Burton, Richard F. A Personal Narrative of a Pilgrimage to al-Madina & Meccah, originally published 1855; rp. of third, memorial edition of 1893, New York, 1964. The celebrated British soldier-adventurer makes the pilgrimage in disguise in the mid-nineteenth century.
Firestone, Reuven. Journeys into Holy Lands. The Evolution of the Abraham-Ishmael Legends in Islamic Exegesis, Albany, 1990. Muslim traditions on the partriarchal origins of Mecca.
Hurgronje, C. Snouk. Mekka in the Nineteenth Century, translation by J. H. Monahan of C. Snouck Hurgronje, Mekka, vol. 2, Aus dem heutigen Leben (1889) Leiden, 1931. Photomechanical reprint 1970. A Dutch Orientalist resident in Mecca describes everyday life there in the 1880s.
Long, David. The Hajj Today. A Survey of the Contemporary Pilgrimage to Mekkah, Albany, 1979. An analysis of the effects of the modern pilgrimage on Mecca.
Ochsenwald, William. Religion, Society and the State in Arabia: The Hijaz under Ottoman Control, 1840-1908, Columbus, 1984. A detailed analysis of nineteenth century Ottoman rules of the Holy Cities and the Hijaz.
Peters, F. E. Mecca and the Hajj. A Documentary History, 3 vols., Princeton, 1993. A collection of the narrative sources dealing with Mecca and the pilgrimage experience from the beginning to the 1920s.
Peters, F. E. The Last Caliph.
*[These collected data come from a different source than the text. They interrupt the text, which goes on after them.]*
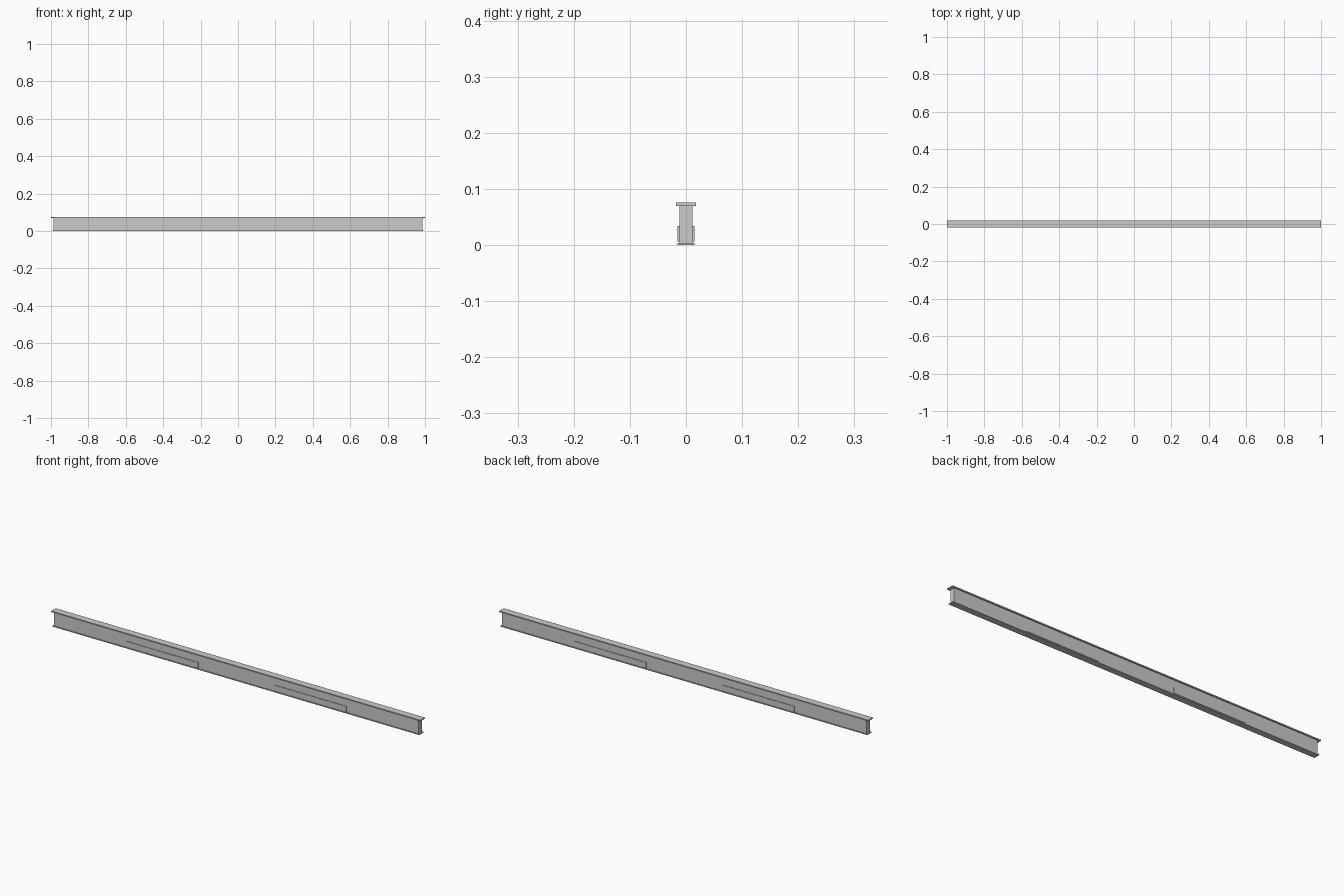
import bpy
import bmesh

if "Cube" in bpy.data.objects:
    bpy.data.objects.remove(bpy.data.objects["Cube"])


def box(name, x, y, z):
    """Box from (min, max) ranges."""
    bm = bmesh.new()
    bmesh.ops.create_cube(bm, size=1)
    for v in bm.verts:
        for i, (lo, hi) in enumerate((x, y, z)):
            v.co[i] = lo if v.co[i] < 0 else hi
    mesh = bpy.data.meshes.new(name)
    bm.to_mesh(mesh)
    bm.free()
    obj = bpy.data.objects.new(name, mesh)
    bpy.context.collection.objects.link(obj)
    return obj


# Main beam between the two flanges
box("beam_body", (-0.987, 0.987), (-0.012, 0.012), (0.003, 0.07))

# Wide cap on top, thin strip underneath
box("top_cap", (-1, 1), (-0.0175, 0.0175), (0.07, 0.0755))
box("bottom_strip", (-0.993, 0.993), (-0.0155, 0.0155), (0, 0.004))

# Thin raised panels, two on each long side
for side, s in (("front", -1), ("back", 1)):
    for end, cx in (("left", -0.4), ("right", 0.4)):
        y = sorted((s * 0.011, s * 0.0148))
        box(f"{side}_{end}_panel", (cx - 0.195, cx + 0.195), y, (0.006, 0.034))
A Literary History of the Life and Times of Husayn ibn Ali, Sharif of Mecca and King of the Hijaz, New York, 1993. Mecca under the last Hashimites.
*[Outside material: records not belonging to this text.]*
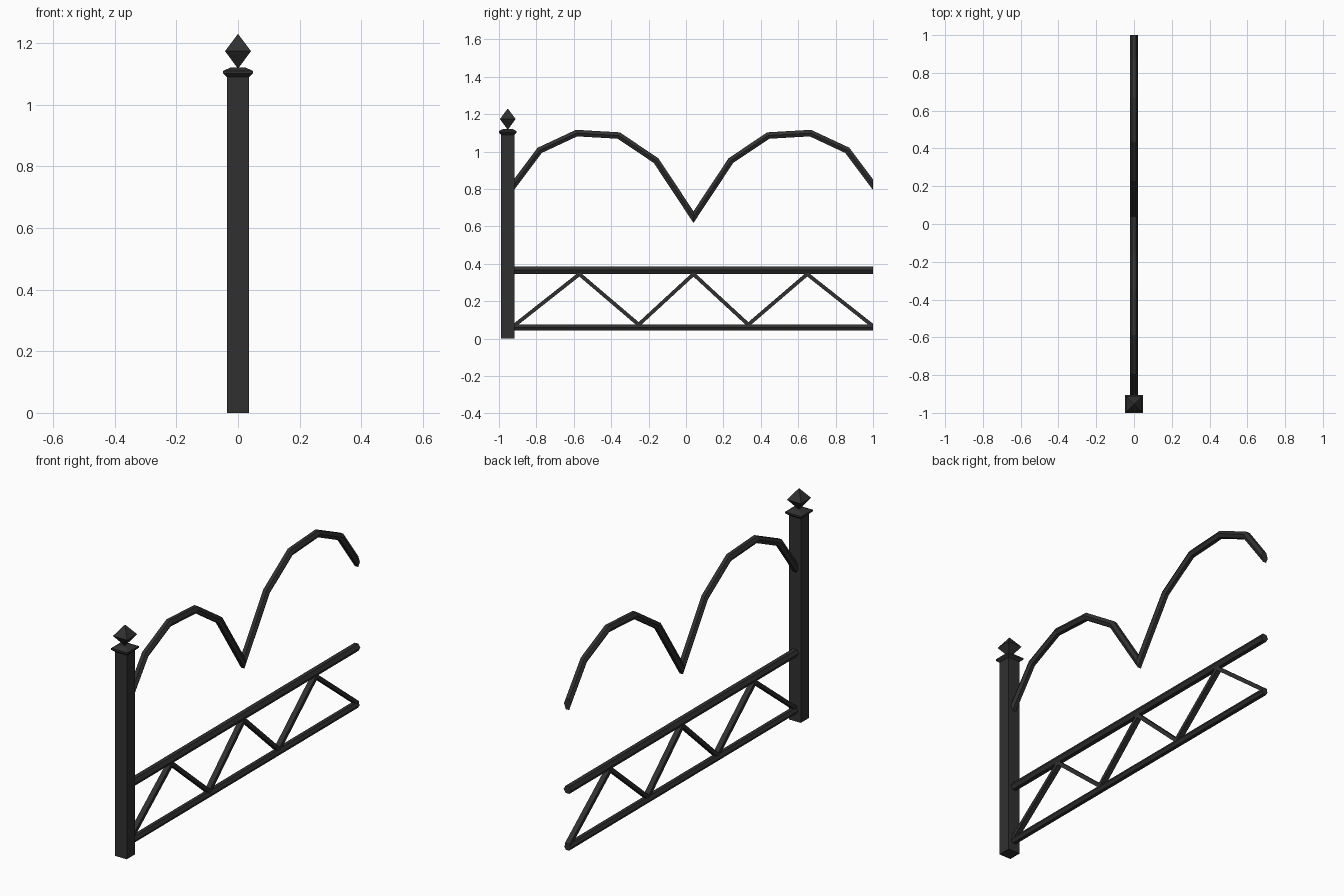
import bpy, bmesh, math

if "Cube" in bpy.data.objects:
    bpy.data.objects.remove(bpy.data.objects["Cube"])

dark = bpy.data.materials.new("dark_iron")
dark.diffuse_color = (0.03, 0.03, 0.03, 1)
dark.use_nodes = True
dark.node_tree.nodes["Principled BSDF"].inputs["Base Color"].default_value = dark.diffuse_color


def make(name, rings, n):
    """Skin a list of n-sided rings and close both ends."""
    bm = bmesh.new()
    vs = [[bm.verts.new(p) for p in r] for r in rings]
    for a, b in zip(vs, vs[1:]):
        for i in range(n):
            j = (i + 1) % n
            bm.faces.new((a[i], a[j], b[j], b[i]))
    bm.faces.new(vs[0])
    bm.faces.new(vs[-1])
    bmesh.ops.remove_doubles(bm, verts=bm.verts, dist=1e-5)
    bmesh.ops.recalc_face_normals(bm, faces=bm.faces)
    me = bpy.data.meshes.new(name)
    bm.to_mesh(me)
    bm.free()
    me.materials.append(dark)
    ob = bpy.data.objects.new(name, me)
    bpy.context.collection.objects.link(ob)
    return ob


def square_stack(name, y, profile):
    """Square sections (half width, height) stacked upward."""
    make(name, [[(sx * h, y + sy * h, z) for sx, sy in
                 ((-1, -1), (1, -1), (1, 1), (-1, 1))] for h, z in profile], 4)


def sweep(name, path, section):
    """Mitred sweep of an (x, offset) section along a y-z path, ends cut upright."""
    ang = [math.atan2(b[1] - a[1], b[0] - a[0]) for a, b in zip(path, path[1:])]
    rings = []
    for i, (y, z) in enumerate(path):
        if i in (0, len(path) - 1):
            a, m = ang[0 if i == 0 else -1], 0.0
        else:
            a, m = ang[i], (ang[i - 1] + ang[i]) / 2
        k = 1 / math.cos(a - m)
        rings.append([(x, y - math.sin(m) * o * k, z + math.cos(m) * o * k)
                      for x, o in section])
    make(name, rings, len(section))


def hexagon(r):
    return [(r * math.cos(i * math.pi / 3), r * math.sin(i * math.pi / 3)) for i in range(6)]


# Post with cap and diamond finial
PY = -0.953
square_stack("post", PY, [(0.035, 0), (0.035, 1.095)])
square_stack("post_cap", PY, [(0.036, 1.09), (0.048, 1.101), (0.048, 1.110), (0.024, 1.121)])
square_stack("finial", PY, [(0.001, 1.118), (0.042, 1.174), (0.001, 1.229)])

# Horizontal rails
Y0, Y1, MID = -0.922, 1.0, 0.04
sweep("upper_rail", [(Y0, 0.366), (Y1, 0.366)], hexagon(0.022))
sweep("lower_rail", [(Y0, 0.06), (Y1, 0.06)], hexagon(0.019))

# Zigzag lattice between rails
flat = [(-0.014, -0.01), (0.014, -0.01), (0.014, 0.01), (-0.014, 0.01)]
zigzag = [(Y0, 0.067), (-0.57, 0.345), (-0.253, 0.075), (MID, 0.345),
          (0.333, 0.075), (0.648, 0.345), (Y1, 0.067)]
sweep("lattice", zigzag, flat)

# Double arch, mirrored about its middle dip
half = [(0.20, 0.952), (0.40, 1.086), (0.625, 1.099), (0.822, 1.007), (0.96, 0.823)]
arch = [(MID - d, z) for d, z in reversed(half)] + [(MID, 0.65)] + [(MID + d, z) for d, z in half]
sweep("double_arch", arch, hexagon(0.02))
Rutter Eldon. The Holy Cities of Arabia, 2 vols. 1928; reprinted as 1 vol. London & New York, 1930. An eyewitness account of Mecca and the pilgrimage during the first years of Saudi sovreignty.
A Shicite Pilgrimage: The Journey of an Iranian Notable to the Holy Cities of Arabia through Iran, Russia, the Ottoman Empire and Egypt, edited, translated and annotated from the Original Nineteenth Century Persian Manuscript of the Safarnameh of Mirza Mohammad Hosayn Farahani, Austin, 1990. Mecca and the Hijaz through Shicite eyes late in the nineteenth century.